Dealing With Ethanol in Your Fuel Tank

Reprinted from Moss Motors British Motoring Magazine /Winter 2010

 1. Use a fuel stabilizer when you put gas in your British car.

Most of us donít drive our classic cars on a daily basis, so the short gasoline/ethanol life of 30 to 45 days in a vented tank, or 90 days in a closed tank, is a problem. In order to extend the life of your carís fuel and delay the phase separation that will eventually occur, you can add a fuel stabilizer to your tank every time you put fuel into it if youíre not sure youíll use the gas within the product life span.

 220-360 E-Xtend Ethanol Gasoline Treatment (8 oz.)

E-Xtend doubles the fuelís life to about 60 days in a vented tank, and about 180 days in a closed tank. It also contains antioxidants and degumming agents to fight sludge and prevent resin/gum deposits in the fuel tank. As a result, the fuel filter stays cleaner longer and the engine runs better. For fuel with 10 percent ethanol, the ratio is one ounce of E-Xtend for every six gallons of fuel, so one 8-ounce bottle will treat 48 gallons of fuel. The longneck bottle makes it easy to pour into the filler neck.

 2. Test your tank periodically for water presence and phase separation.

When youíre not driving your car and putting fresh gas into the tank, or after the car has been sitting over the winter, you can test your tank to determine if water is present or if phase separation has occurred.

One test method is loosening the fuel tankís drain plug and capturing a small sample of fuel from the bottom of the tank in a clear container for inspection. Since water collects at the bottom of the tank, you should be able

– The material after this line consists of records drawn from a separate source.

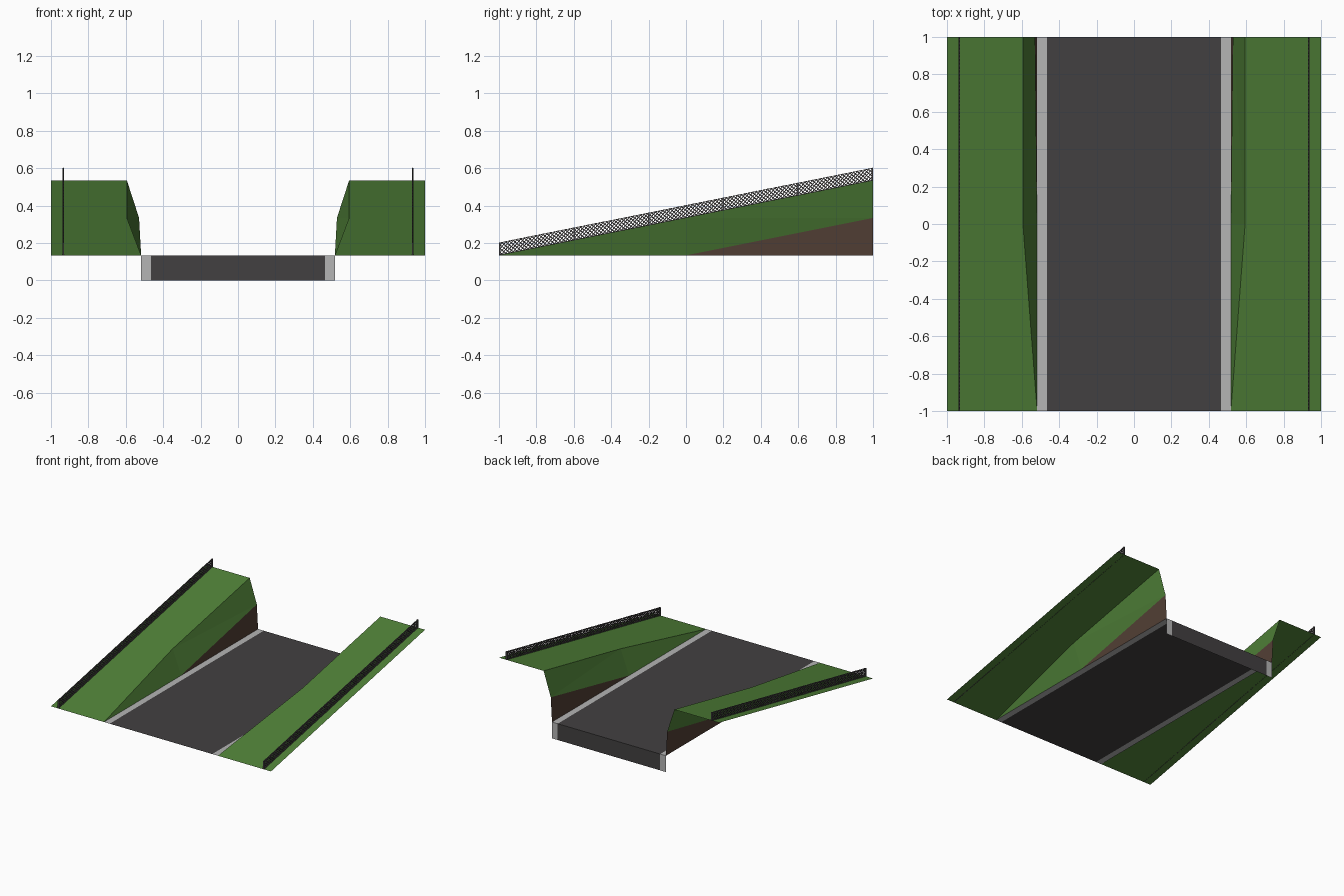
import bpy
from mathutils import Vector

if "Cube" in bpy.data.objects:
    bpy.data.objects.remove(bpy.data.objects["Cube"])

ROAD = 0.134           # road surface height
RISE = 0.2             # bank slope per unit of y


def bank_z(y):
    return ROAD + RISE * (y + 1)


def material(name, rgb):
    m = bpy.data.materials.new(name)
    m.diffuse_color = (*rgb, 1)
    m.use_nodes = True
    m.node_tree.nodes["Principled BSDF"].inputs["Base Color"].default_value = m.diffuse_color
    return m


grass = material("grass", (0.08, 0.22, 0.04))
dirt = material("dirt", (0.085, 0.05, 0.035))
asphalt = material("asphalt", (0.055, 0.051, 0.053))
concrete = material("concrete", (0.46, 0.46, 0.46))
metal = material("metal", (0.07, 0.065, 0.065))


def build(name, verts, faces, mat, mirrored=False):
    """Mesh object from points; optionally mirrored across x."""
    me = bpy.data.meshes.new(name)
    me.from_pydata(verts, [], faces)
    me.materials.append(mat)
    ob = bpy.data.objects.new(name, me)
    bpy.context.collection.objects.link(ob)
    if mirrored:
        mod = ob.modifiers.new("mirror", "MIRROR")
        mod.use_mirror_merge = False
    return ob


def strip(name, x0, x1, mat, mirrored=False):
    """Flat ribbon along y with a face hanging down at the back."""
    v = [(x, y, z) for y, z in ((-1, ROAD), (1, ROAD), (1, 0)) for x in (x0, x1)]
    build(name, v, [(0, 1, 3, 2), (2, 3, 5, 4)], mat, mirrored)


# road and kerbs
strip("road", -0.466, 0.466, asphalt)
strip("kerbs", 0.466, 0.518, concrete, True)

# grass banks: sloping top sheet plus the face leaning over the road
front = (0.518, -1, ROAD)
mid_top, back_top = (0.594, 0, bank_z(0)), (0.594, 1, bank_z(1))
mid_low, back_low = (0.518, 0, ROAD), (0.529, 1, ROAD + RISE)
build("grass_tops",
      [front, (1, -1, ROAD), (1, 0, bank_z(0)), (1, 1, bank_z(1)), back_top, mid_top],
      [(0, 1, 2, 5), (5, 2, 3, 4)], grass, True)
build("bank_sides", [front, mid_top, back_top, back_low, mid_low],
      [(0, 1, 4), (4, 1, 3), (1, 2, 3)], grass, True)

# exposed earth under the banks
build("earth_walls", [mid_low, back_low, (0.518, 1, ROAD)], [(0, 1, 2)], dirt, True)

# wire fences following the slope
FX, H = 0.934, 0.068
fv, ff = [], []


def bar(a, b, width, thick):
    """Box bar between two (y, height) points in the sheared fence plane."""
    a, b = Vector(a), Vector(b)
    d = (b - a).normalized()
    n = Vector((-d.y, d.x)) * width / 2
    base = len(fv)
    for x in (FX - thick / 2, FX + thick / 2):
        for p in (a - n, b - n, b + n, a + n):
            y = max(-1, min(1, p.x))
            fv.append((x, y, bank_z(y) + p.y))
    quads = [(0, 3, 2, 1), (4, 5, 6, 7)]
    quads += [(i, (i + 1) % 4, (i + 1) % 4 + 4, i + 4) for i in range(4)]
    ff.extend(tuple(base + i for i in q) for q in quads)


PITCH = 0.02
for i in range(int(2 / PITCH) + 4):
    y = -1 - H + i * PITCH
    for flip in (False, True):
        lo, hi = max(y, -1), min(y + H, 1)
        if hi - lo < 0.004:
            continue
        h0, h1 = lo - y, hi - y
        if flip:
            h0, h1 = H - h0, H - h1
        bar((lo, h0), (hi, h1), 0.005, 0.004)
for h in (0.002, H - 0.002):
    bar((-1, h), (1, h), 0.004, 0.006)
for i in range(6):
    y = -0.996 + i * 1.992 / 5
    bar((y, 0), (y, H), 0.008, 0.01)
build("fences", fv, ff, metal, True)
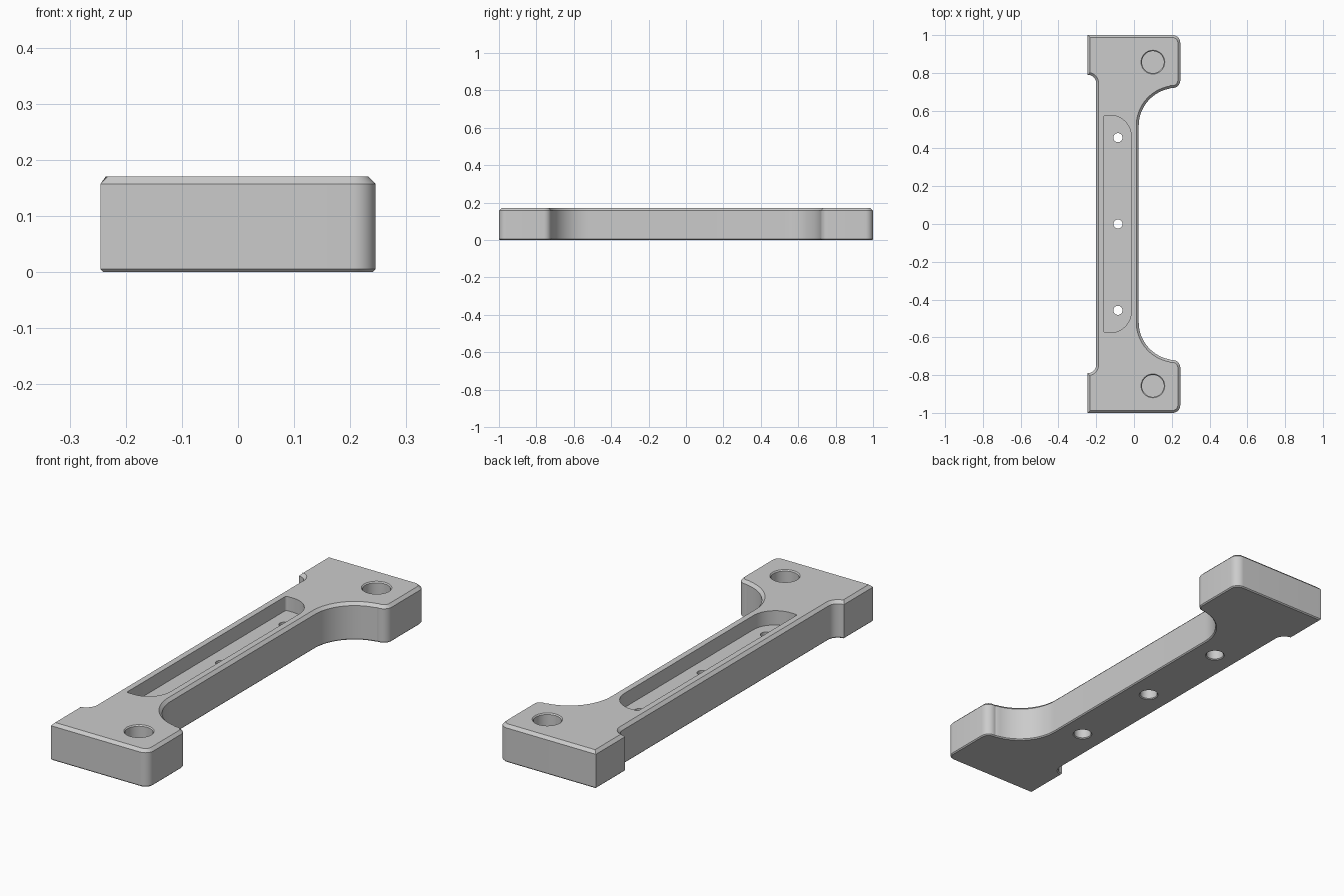
import bpy
import bmesh
from math import sin, cos, radians
from mathutils import Vector

cube = bpy.data.objects.get("Cube")
if cube:
    bpy.data.objects.remove(cube, do_unlink=True)

HEIGHT = 0.17
TOP_CHAMFER = 0.013
LOW_CHAMFER = 0.005
POCKET_FLOOR = 0.105

grey = bpy.data.materials.new("machined grey")
grey.use_nodes = True
grey.diffuse_color = (0.6, 0.6, 0.6, 1)
grey.node_tree.nodes["Principled BSDF"].inputs["Base Color"].default_value = grey.diffuse_color


def arc(cx, cy, r, start, end, steps=10):
    angles = [radians(start + (end - start) * i / steps) for i in range(steps + 1)]
    return [Vector((cx + r * cos(a), cy + r * sin(a))) for a in angles]


def mirror_y(half):
    """Close a counter-clockwise half outline with its mirror image across y = 0."""
    return half + [Vector((p.x, -p.y)) for p in reversed(half)]


def inset(points, d):
    """Move a counter-clockwise outline inward by d with mitred corners."""
    result = []
    for i, p in enumerate(points):
        a = (p - points[i - 1]).normalized()
        b = (points[(i + 1) % len(points)] - p).normalized()
        na, nb = Vector((-a.y, a.x)), Vector((-b.y, b.x))
        result.append(p + (na + nb) * d / (1 + na.dot(nb)))
    return result


def loft(name, layers):
    """Stack (outline, z) layers from bottom to top into a closed solid."""
    bm = bmesh.new()
    rings = [[bm.verts.new((p.x, p.y, z)) for p in outline] for outline, z in layers]
    for low, high in zip(rings, rings[1:]):
        for i in range(len(low)):
            j = (i + 1) % len(low)
            bm.faces.new((low[i], low[j], high[j], high[i]))
    bm.faces.new(reversed(rings[0]))
    bm.faces.new(rings[-1])
    mesh = bpy.data.meshes.new(name)
    bm.to_mesh(mesh)
    bm.free()
    mesh.materials.append(grey)
    obj = bpy.data.objects.new(name, mesh)
    bpy.context.collection.objects.link(obj)
    return obj


def drill(name, x, y, profile):
    """Round cutter from (radius, z) steps."""
    return loft(name, [(arc(x, y, r, 0, 360 - 7.5, 47), z) for r, z in profile])


# Bracket body: narrow waist between two wide ends, chamfered above and below
outline = mirror_y(
    arc(0.225, 0.52, 0.2, 180, 100, 20)
    + arc(0.205, 0.76, 0.04, -100, 0)
    + arc(0.205, 0.96, 0.04, 0, 90)
    + [Vector((-0.245, 1))]
    + arc(-0.245, 0.745, 0.045, 90, 0)
)
body = loft("bracket_body", [
    (inset(outline, LOW_CHAMFER), 0),
    (outline, LOW_CHAMFER),
    (outline, HEIGHT - TOP_CHAMFER),
    (inset(outline, TOP_CHAMFER), HEIGHT),
])

# Long pocket in the waist with large rounds on one side
pocket = mirror_y(arc(-0.125, 0.465, 0.11, 0, 90, 16) + arc(-0.15, 0.565, 0.01, 90, 180, 5))
cutters = [loft("pocket_cutter", [(pocket, POCKET_FLOOR), (pocket, HEIGHT + 0.05)])]

# Blind holes in the ends
for y in (-0.857, 0.857):
    cutters.append(drill("end_hole_cutter", 0.1, y, [
        (0.058, 0.05), (0.058, HEIGHT - 0.005), (0.063, HEIGHT), (0.063, HEIGHT + 0.05)]))

# Screw holes through the pocket floor, counterbored from below
for y in (-0.457, 0, 0.457):
    cutters.append(drill("screw_hole_cutter", -0.085, y, [
        (0.042, -0.05), (0.042, 0), (0.038, 0.004),
        (0.038, 0.05), (0.024, 0.05), (0.024, POCKET_FLOOR + 0.03)]))

bpy.context.view_layer.objects.active = body
for cutter in cutters:
    cutter.hide_render = True
    mod = body.modifiers.new("cut", 'BOOLEAN')
    mod.operation = 'DIFFERENCE'
    mod.solver = 'EXACT'
    mod.object = cutter
    bpy.ops.object.modifier_apply(modifier=mod.name)
    bpy.data.objects.remove(cutter, do_unlink=True)

bpy.ops.object.select_all(action='DESELECT')
body.select_set(True)
bpy.ops.object.shade_smooth_by_angle(angle=radians(30))
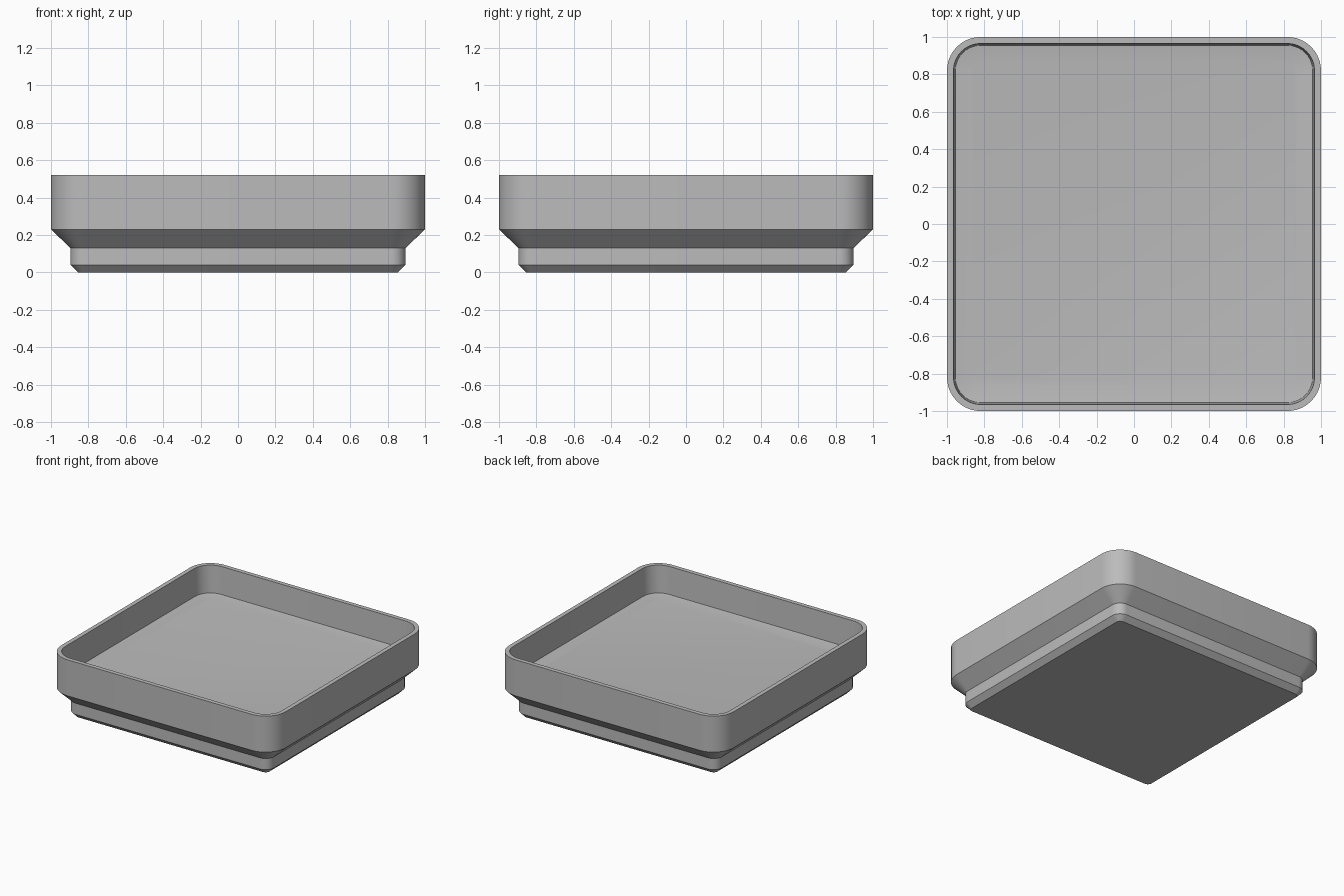
import bpy, bmesh, math

cube = bpy.data.objects.get("Cube")
if cube:
    bpy.data.objects.remove(cube, do_unlink=True)

grey = bpy.data.materials.new("plain grey")
grey.use_nodes = True
colour = (0.5, 0.5, 0.5, 1)
grey.diffuse_color = colour
grey.node_tree.nodes["Principled BSDF"].inputs["Base Color"].default_value = colour

CORNER = 0.82   # shared centre of the corner arcs, so every loop is concentric
STEPS = 10      # segments per corner


def rounded_loop(bm, half, z):
    """Ring of vertices around a rounded square of the given half width."""
    radius = half - CORNER
    ring = []
    for quarter, (sx, sy) in enumerate([(1, 1), (-1, 1), (-1, -1), (1, -1)]):
        for i in range(STEPS + 1):
            a = (quarter + i / STEPS) * math.pi / 2
            ring.append(bm.verts.new((sx * CORNER + radius * math.cos(a),
                                      sy * CORNER + radius * math.sin(a), z)))
    return ring


# Section from the underside, up the stepped foot and wall, over the rim, down to the floor
section = [
    (0.855, 0.0), (0.895, 0.04), (0.895, 0.13), (1.0, 0.23), (1.0, 0.52),
    (0.965, 0.52), (0.955, 0.30), (0.87, 0.29),
]

bm = bmesh.new()
loops = [rounded_loop(bm, half, z) for half, z in section]
for low, high in zip(loops, loops[1:]):
    for i in range(len(low)):
        j = (i + 1) % len(low)
        bm.faces.new((low[i], low[j], high[j], high[i]))
bm.faces.new(loops[0][::-1])   # underside
bm.faces.new(loops[-1])        # tray floor
bm.normal_update()

mesh = bpy.data.meshes.new("tray")
bm.to_mesh(mesh)
bm.free()
mesh.materials.append(grey)
tray = bpy.data.objects.new("tray", mesh)
bpy.context.collection.objects.link(tray)

# Smooth corners, crisp steps
bpy.context.view_layer.objects.active = tray
tray.select_set(True)
bpy.ops.object.shade_smooth_by_angle(angle=math.radians(30))
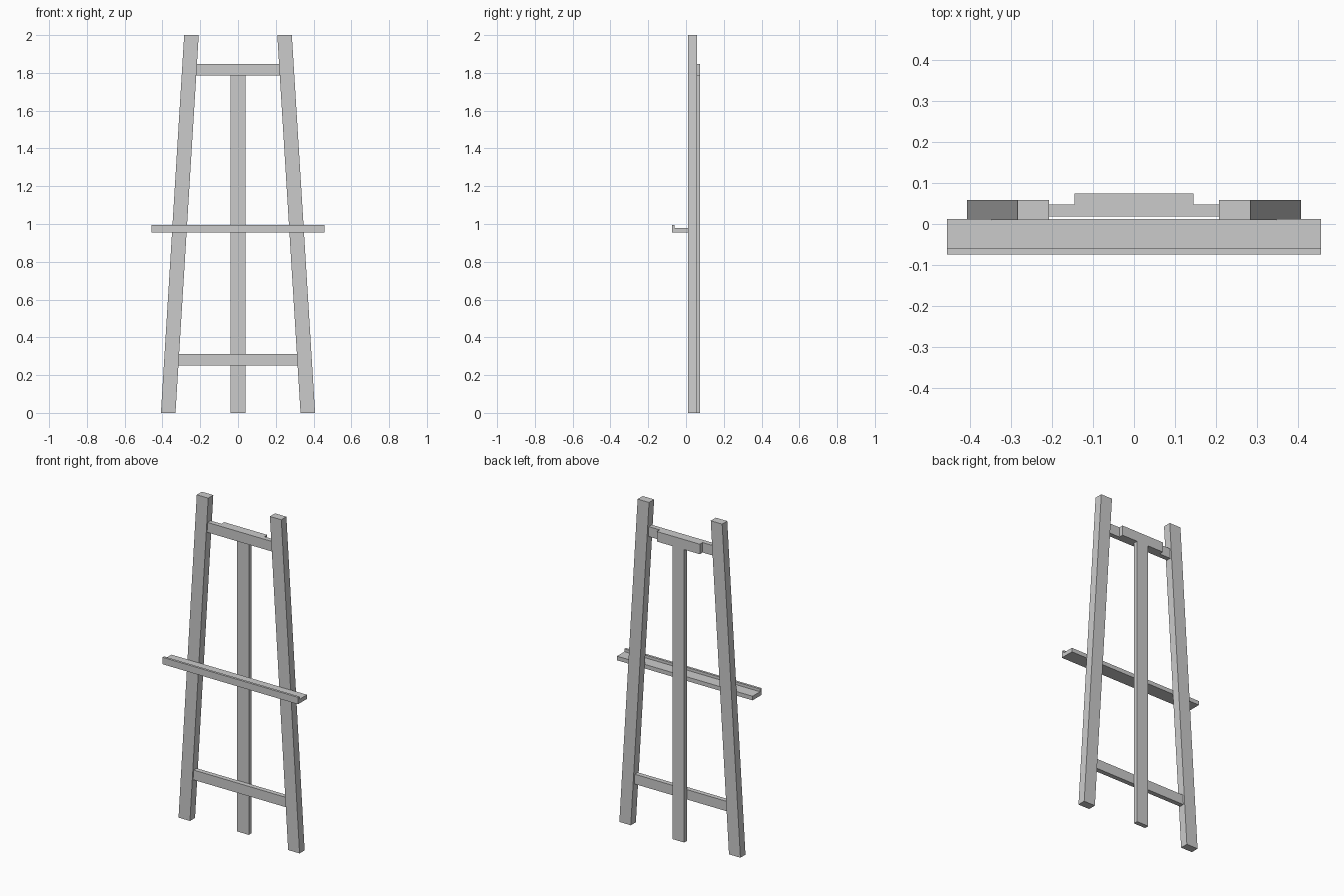
import bpy

if "Cube" in bpy.data.objects:
    bpy.data.objects.remove(bpy.data.objects["Cube"])


def prism(name, profile, y0, y1):
    """Extrude an x-z outline from y0 (front) to y1 (back)."""
    n = len(profile)
    verts = [(x, y, z) for y in (y0, y1) for x, z in profile]
    faces = [tuple(range(n)), tuple(range(2 * n - 1, n - 1, -1))]
    faces += [(i, i + n, (i + 1) % n + n, (i + 1) % n) for i in range(n)]
    return finish(name, verts, faces)


def finish(name, verts, faces):
    mesh = bpy.data.meshes.new(name)
    mesh.from_pydata(verts, [], faces)
    mesh.update()
    obj = bpy.data.objects.new(name, mesh)
    bpy.context.collection.objects.link(obj)
    return obj


def box(name, half_x, y0, y1, z0, z1):
    return prism(name, [(-half_x, z0), (half_x, z0), (half_x, z1), (-half_x, z1)], y0, y1)


def inner_x(z):
    """Inner edge of the splayed legs at height z."""
    return 0.331 - 0.123 * z / 2


# Splayed front legs
for side, s in (("left", -1), ("right", 1)):
    outline = [(s * 0.331, 0), (s * 0.408, 0), (s * 0.285, 2), (s * 0.208, 2)]
    if s < 0:
        outline.reverse()
    prism("front_leg_" + side, outline, 0.010, 0.059)

# Crossbars fitted between the legs
for name, z0, z1 in (("lower_crossbar", 0.252, 0.312), ("upper_crossbar", 1.785, 1.846)):
    a, b = inner_x(z0), inner_x(z1)
    prism(name, [(-a, z0), (a, z0), (b, z1), (-b, z1)], 0.0185, 0.0475)

# Hinge block and rear leg behind the crossbars
box("hinge_block", 0.145, 0.0475, 0.0745, 1.785, 1.846)
box("rear_leg", 0.04, 0.0475, 0.0745, 0, 1.785)

# Canvas tray: L-shaped y-z section with a front lip, extruded along x
section = [(-0.0745, 0.954), (0.012, 0.954), (0.012, 0.979),
           (-0.060, 0.979), (-0.060, 0.996), (-0.0745, 0.996)]
n = len(section)
verts = [(x, y, z) for x in (-0.457, 0.457) for y, z in section]
faces = [tuple(range(n - 1, -1, -1)), tuple(range(n, 2 * n))]
faces += [(i, (i + 1) % n, (i + 1) % n + n, i + n) for i in range(n)]
finish("canvas_tray", verts, faces)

to see the two layers if water is present there will be a pink layer of gasoline on the top, and a clear or white layer of water and ethanol on the bottom. It looks a lot like unmixed salad dressing. You can use a test kit on the drain sample if it appears mixed up. If your tank construction allows a dipstick (a dowel or rod works well) to go from the filler neck all the way to the bottom of the tank, you can use a test kit for easier and

more reliable results. (This test method wonít work on car  models with a bent filler neck unless you can figure out a flexible dipstick that hits the tank bottom.)

 220-362 Water Probe Indicator

Simply apply the Water Probe Indicator on the end of the dipstick; it turns red where there is water in the fuel tank. For example, if thereís a half-inch of water in the tank, the stick shows a half-inch of red.

 3. Add an emulsifier to treat separated fuel layers.

If you find water in the tank and phase separation has occurred, you can add an emulsifier to the fuel to remix the gasoline, ethanol and water. (Note that if thereís an excessive amount of water, you may have to drain the contaminated fuel from the tank.)

 220-355 E-Zorb Ethanol Gasoline Water Remover (16 oz.)

E-Zorb emulsifies the water/ethanol layer at the bottom of the gas tank created by fuel phase separation. The water and ethanol mixes back into the rest of the fuel in the tank. The water passes with the gasoline through the engine and is released as steam. The fuel regains the octane (up to three points) that was lost when most of the ethanol separated from the gasoline. The ratio is one ounce of E-Zorb for 20 gallons of gasoline/ethanol. The one-pint (16 oz.) bottle will treat 320 gallons of fuel. Youíll have to agitate the fuel and emulsifier in the tank by rocking the car from side to side, and bouncing it up and down. Make sure your suspension can handle this!

Be sure to check out the Moss tech video on Dealing With Ethanol at